What it’s like to drive a BMW M240i for max efficiencyMay 6, 2017
Typically, you wouldn’t buy a BMW M240i, or any BMW M Performance model, for its efficiency. In fact, doing so is counterproductive, as the M240i isn’t actually good on gas. However, that doesn’t mean BMW hasn’t added some go-green tech to the little 2er. BMW’s Eco Pro mode does an admirable job of eking out as many miles as it can on as little fuel as possible. While it doesn’t turn the M240i into a frugal hybrid, it certainly helps for when its owner isn’t trying to drive spiritedly.
In this recent review from Autoblog, we take a look at the M240i’s go-green attitude, which is something far different from any other review of the car. Most people want to just talk about its performance, its handling and its looks. To be fair, how can you not? Its brilliant B58 turbocharged 3.0 liter I6 engine makes 335 hp and 369 lb-ft of torque. When paired with an eight-speed automatic, it can get from 0-60 mph in 4.3 seconds and on to a top speed of 155 mph (electronically-limited). But its speed and performance aren’t the only aspects of the M240i, as it’s a more well-rounded car than that.

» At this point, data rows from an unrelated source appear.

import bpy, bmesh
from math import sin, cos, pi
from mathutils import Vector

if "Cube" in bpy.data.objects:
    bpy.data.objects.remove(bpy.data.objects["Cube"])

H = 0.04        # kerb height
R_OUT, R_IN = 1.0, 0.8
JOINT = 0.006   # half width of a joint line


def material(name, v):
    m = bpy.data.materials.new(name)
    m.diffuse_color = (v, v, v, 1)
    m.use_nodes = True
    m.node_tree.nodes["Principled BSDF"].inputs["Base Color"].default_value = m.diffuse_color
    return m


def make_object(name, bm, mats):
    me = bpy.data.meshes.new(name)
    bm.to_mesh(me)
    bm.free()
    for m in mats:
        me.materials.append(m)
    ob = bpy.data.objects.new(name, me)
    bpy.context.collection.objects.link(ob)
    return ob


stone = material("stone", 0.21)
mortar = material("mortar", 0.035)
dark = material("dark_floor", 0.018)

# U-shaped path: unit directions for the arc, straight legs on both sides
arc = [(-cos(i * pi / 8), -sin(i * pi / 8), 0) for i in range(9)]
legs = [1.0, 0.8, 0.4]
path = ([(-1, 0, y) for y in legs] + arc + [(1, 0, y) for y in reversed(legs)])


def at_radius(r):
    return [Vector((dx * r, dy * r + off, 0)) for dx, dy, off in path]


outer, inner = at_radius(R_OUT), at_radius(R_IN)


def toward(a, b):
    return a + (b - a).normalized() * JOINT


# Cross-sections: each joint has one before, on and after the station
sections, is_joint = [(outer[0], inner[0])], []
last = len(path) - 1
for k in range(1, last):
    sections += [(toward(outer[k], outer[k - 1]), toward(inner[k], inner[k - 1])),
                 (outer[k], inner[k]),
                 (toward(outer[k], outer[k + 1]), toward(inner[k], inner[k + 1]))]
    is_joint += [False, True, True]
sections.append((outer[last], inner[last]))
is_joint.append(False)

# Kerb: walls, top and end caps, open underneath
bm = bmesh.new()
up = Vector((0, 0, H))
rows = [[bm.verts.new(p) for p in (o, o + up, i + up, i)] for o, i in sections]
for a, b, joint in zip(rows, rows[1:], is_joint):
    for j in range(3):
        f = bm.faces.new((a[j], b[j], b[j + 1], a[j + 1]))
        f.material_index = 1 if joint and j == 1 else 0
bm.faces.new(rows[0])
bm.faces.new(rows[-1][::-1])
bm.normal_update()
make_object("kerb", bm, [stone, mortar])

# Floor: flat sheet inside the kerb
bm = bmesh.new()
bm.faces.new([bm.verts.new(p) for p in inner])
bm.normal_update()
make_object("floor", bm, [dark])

When put into Eco Pro mode, it actually becomes a very good traffic and city car. Eco Pro dulls the throttle response, allowing the throttle to be more easily applied without using a ton of fuel. It also re-calibrates the gearbox’s shift patter, allowing it to shift up to the highest gear possible, giving it the best economy. It will also uses its Auto Stop/Start function at red lights and in traffic, shutting the engine down while stopped and automatically starting it back up again once you lift off the brake. Now, none of this stuff is new, as BMW and several other automakers have been using these techniques for a long time. However, it’s BMW’s software that makes the M240i’s Eco Pro mode special.
If Eco Pro is selected, the digital gauge that sits underneath the tachometer becomes a “Power/Charge” meter that tells the driver just how much the engine power and how much regenerative charging they’re using. It’s quite helpful in helping the driver understand how to drive more efficiently and gauge their driving in real-time. If you’re using this and driving inefficiently, the slider turns grey, but if you start driving with better efficiency, it will turn blue. There’s also the “Coasting” feature, which will decouple the engine and transmission during coasting, so as to reduce the amount of powertrain loss on the engine and help sip fuel. While in Eco Pro mode, the M240i will also manage its air-con and heat so as to keep the cabin comfortable while using as little energy as possible. Apparently, the car is very good at managing this without disturbing interior comfort.
The BMW M240i is not an economy car. It’s a sports car with a turbocharged I6 engine, rear-wheel drive and great performance. It’s also not cheap, so fuel economy really isn’t its main priority. But it’s nice to know that BMW gives it these features for people who also enjoy frugality when warranted. For instance, let’s say you’re bombing down a twisty back road and having some great fun, keep it in Sport mode and drive it as hard as possible. But what happens when the back road ends and the traffic-packed highway starts, you can put the M240i in Eco Pro mode and sip fuel while you’re not moving much. BMW could have easily just made the Eco Pro mode a half-assed mode that uses Auto Stop/Start but instead it made it a fully developed and very useful feature that makes the M240i a more well-rounded car.